Friday, May 25, 2012

Working Friday: Niche

I've decided that I don't talk about work nearly enough, so I am instituting a Friday theme on work.

Here is the thing about writing and editing: it's a pretty open field. You can do almost anything in communications: work for big business, banks, newspapers, magazines, and even freelance. There's volunteering, interning, contract, and in-house work. Most of us do some combination of these or all of these things at any given time.

I've worked as both an editor and a writer in technical documentation. I've volunteered for the newsletter of a non-profit organization. I've edited PhD dissertations (copy editing, mind you), the Ministry of Education papers, and role playing game manuals. I've done resumes, web pages, and SEO articles. I've blogged for pay. I've written a magazine article.

It's quite a variety. Here's what I have discovered about myself: I am incredibly attracted to editing because I like making a piece that was decent into something fabulous. However, I've also been stiffed the most when I do editing. Since I cannot eat my fingers or pay the mortgage with monopoly money, I tend to steer away from editing these days. Turns out I am practical like that.

I love that I can get information from people and make it into something that stands out. When I wrote about purified water in manufacturing industries, it was amazing to mine the information from industry experts and put together an article that was concise and readable. My Mother read it and understood what they were doing and how! (Mom is a nurse and has no background in water processes at all.) When I read something that makes my eyes glaze over, I know that this is not the kind of writing I want to produce at all. I am obsessed with readability, audience, and presentation.

Writing, editing, interviewing and researching are skills that are transferable from one end of the writing spectrum to the other. So why do I have a hard time keeping my freelance business afloat?

I've been doing work on this question. It seems that one reason for my lack of work is a lack of niche. As a generalist, it is harder to sell my skills. I've spent time reading articles about niches and talking about the kind of work I like to do the most. After a lot of conversation, thinking, and writing, I have a handle on where I am going.

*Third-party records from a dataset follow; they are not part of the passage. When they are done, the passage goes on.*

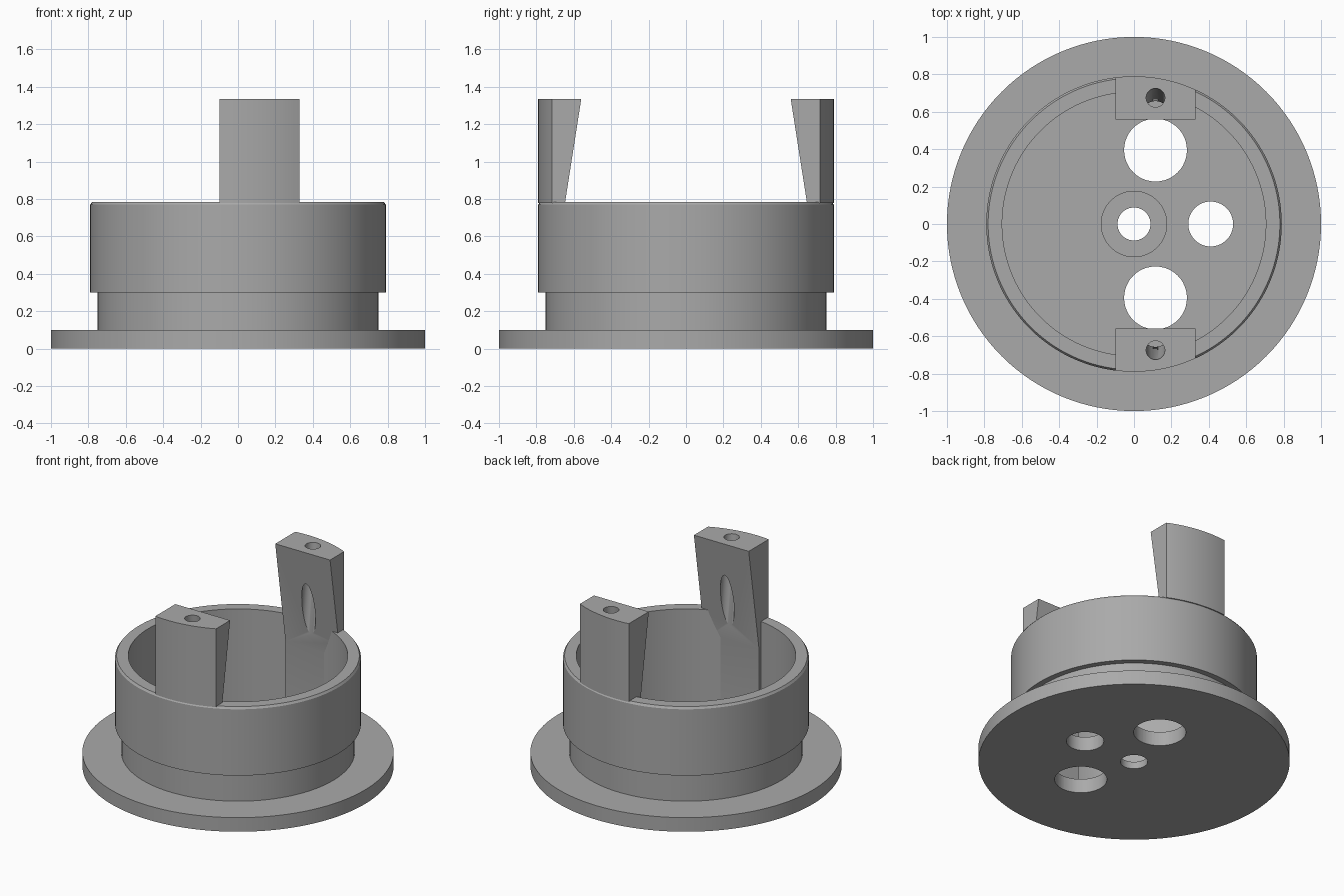
import bpy, bmesh, math
from mathutils import Matrix, Vector

cube = bpy.data.objects.get("Cube")
if cube:
    bpy.data.objects.remove(cube)

grey = bpy.data.materials.new("plain grey")
grey.use_nodes = True
colour = (0.4, 0.4, 0.4, 1)
grey.diffuse_color = colour
grey.node_tree.nodes["Principled BSDF"].inputs["Base Color"].default_value = colour


def to_object(name, bm):
    bmesh.ops.recalc_face_normals(bm, faces=bm.faces[:])
    mesh = bpy.data.meshes.new(name)
    bm.to_mesh(mesh)
    bm.free()
    obj = bpy.data.objects.new(name, mesh)
    mesh.materials.append(grey)
    bpy.context.collection.objects.link(obj)
    return obj


def lathe(name, profile, steps=128):
    """Spin a closed (radius, z) outline about the z axis."""
    bm = bmesh.new()
    rings = []
    for i in range(steps):
        a = 2 * math.pi * i / steps
        rings.append([bm.verts.new((r * math.cos(a), r * math.sin(a), z))
                      for r, z in profile])
    n = len(profile)
    for i in range(steps):
        a, b = rings[i], rings[(i + 1) % steps]
        for j in range(n):
            k = (j + 1) % n
            bm.faces.new((a[j], b[j], b[k], a[k]))
    bmesh.ops.remove_doubles(bm, verts=bm.verts[:], dist=1e-5)
    bmesh.ops.dissolve_degenerate(bm, dist=1e-5, edges=bm.edges[:])
    return to_object(name, bm)


def rod(name, radius, start, end):
    """Cylinder running between two points."""
    start, end = Vector(start), Vector(end)
    axis = end - start
    turn = axis.to_track_quat('Z', 'Y').to_matrix().to_4x4()
    bm = bmesh.new()
    bmesh.ops.create_cone(bm, cap_ends=True, segments=48, radius1=radius,
                          radius2=radius, depth=axis.length,
                          matrix=Matrix.Translation((start + end) / 2) @ turn)
    return to_object(name, bm)


def activate(obj):
    bpy.ops.object.select_all(action='DESELECT')
    obj.select_set(True)
    bpy.context.view_layer.objects.active = obj


def boolean(obj, tool, operation):
    mod = obj.modifiers.new("cut", 'BOOLEAN')
    mod.object, mod.operation, mod.solver = tool, operation, 'EXACT'
    activate(obj)
    bpy.ops.object.modifier_apply(modifier=mod.name)
    bpy.data.objects.remove(tool)


def smooth(obj):
    activate(obj)
    bpy.ops.object.shade_smooth_by_angle(angle=math.radians(20))


# Flanged cup with a counterbored centre hole
cup = lathe("flanged_cup", [
    (0.088, 0), (1, 0), (1, 0.1), (0.75, 0.1), (0.75, 0.3), (0.79, 0.3),
    (0.79, 0.77), (0.78, 0.785), (0.705, 0.785), (0.705, 0.1),
    (0.175, 0.1), (0.175, 0.05), (0.088, 0.05)])

# Floor holes
for x, y, radius in ((0.115, 0.395, 0.168), (0.115, -0.395, 0.168), (0.41, 0, 0.12)):
    boolean(cup, rod("hole_cutter", radius, (x, y, -0.1), (x, y, 0.2)), 'DIFFERENCE')
smooth(cup)

# Tapered posts, rounded outside to follow the cup, each with a leaning bore
for name, side in (("back_post", 1), ("front_post", -1)):
    outline = [(0.9, 0.08), (0.675, 0.08), (0.675, 0.6), (0.56, 1.335), (0.9, 1.335)]
    bm = bmesh.new()
    face = bm.faces.new([bm.verts.new((-0.1, side * y, z)) for y, z in outline])
    grown = bmesh.ops.extrude_face_region(bm, geom=[face])["geom"]
    bmesh.ops.translate(bm, vec=(0.43, 0, 0),
                        verts=[g for g in grown if isinstance(g, bmesh.types.BMVert)])
    post = to_object(name, bm)
    envelope = lathe("post_envelope", [(0, 0), (0.73, 0), (0.73, 0.78),
                                       (0.79, 0.78), (0.79, 1.5), (0, 1.5)])
    boolean(post, envelope, 'INTERSECT')
    boolean(post, rod("bore_cutter", 0.05, (0.115, side * 0.686, 1.435),
                      (0.115, side * 0.575, 0.435)), 'DIFFERENCE')
    smooth(post)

I've enjoyed writing articles the most, whether they were for SEO or magazines. With a background in technical writing and a vast interest in projects in and around the house, I am gunning for the DIY market. I'm also interested in writing on health topics and parenting themes. So, as I develop my focus, I am striking out again and pushing back at an industry that leaves me flying high one moment and laying flat on the ground the next. It's a wild ride, but it's my path. If you have any connections or suggestions, I am happy to take all the help I can get.

No comments: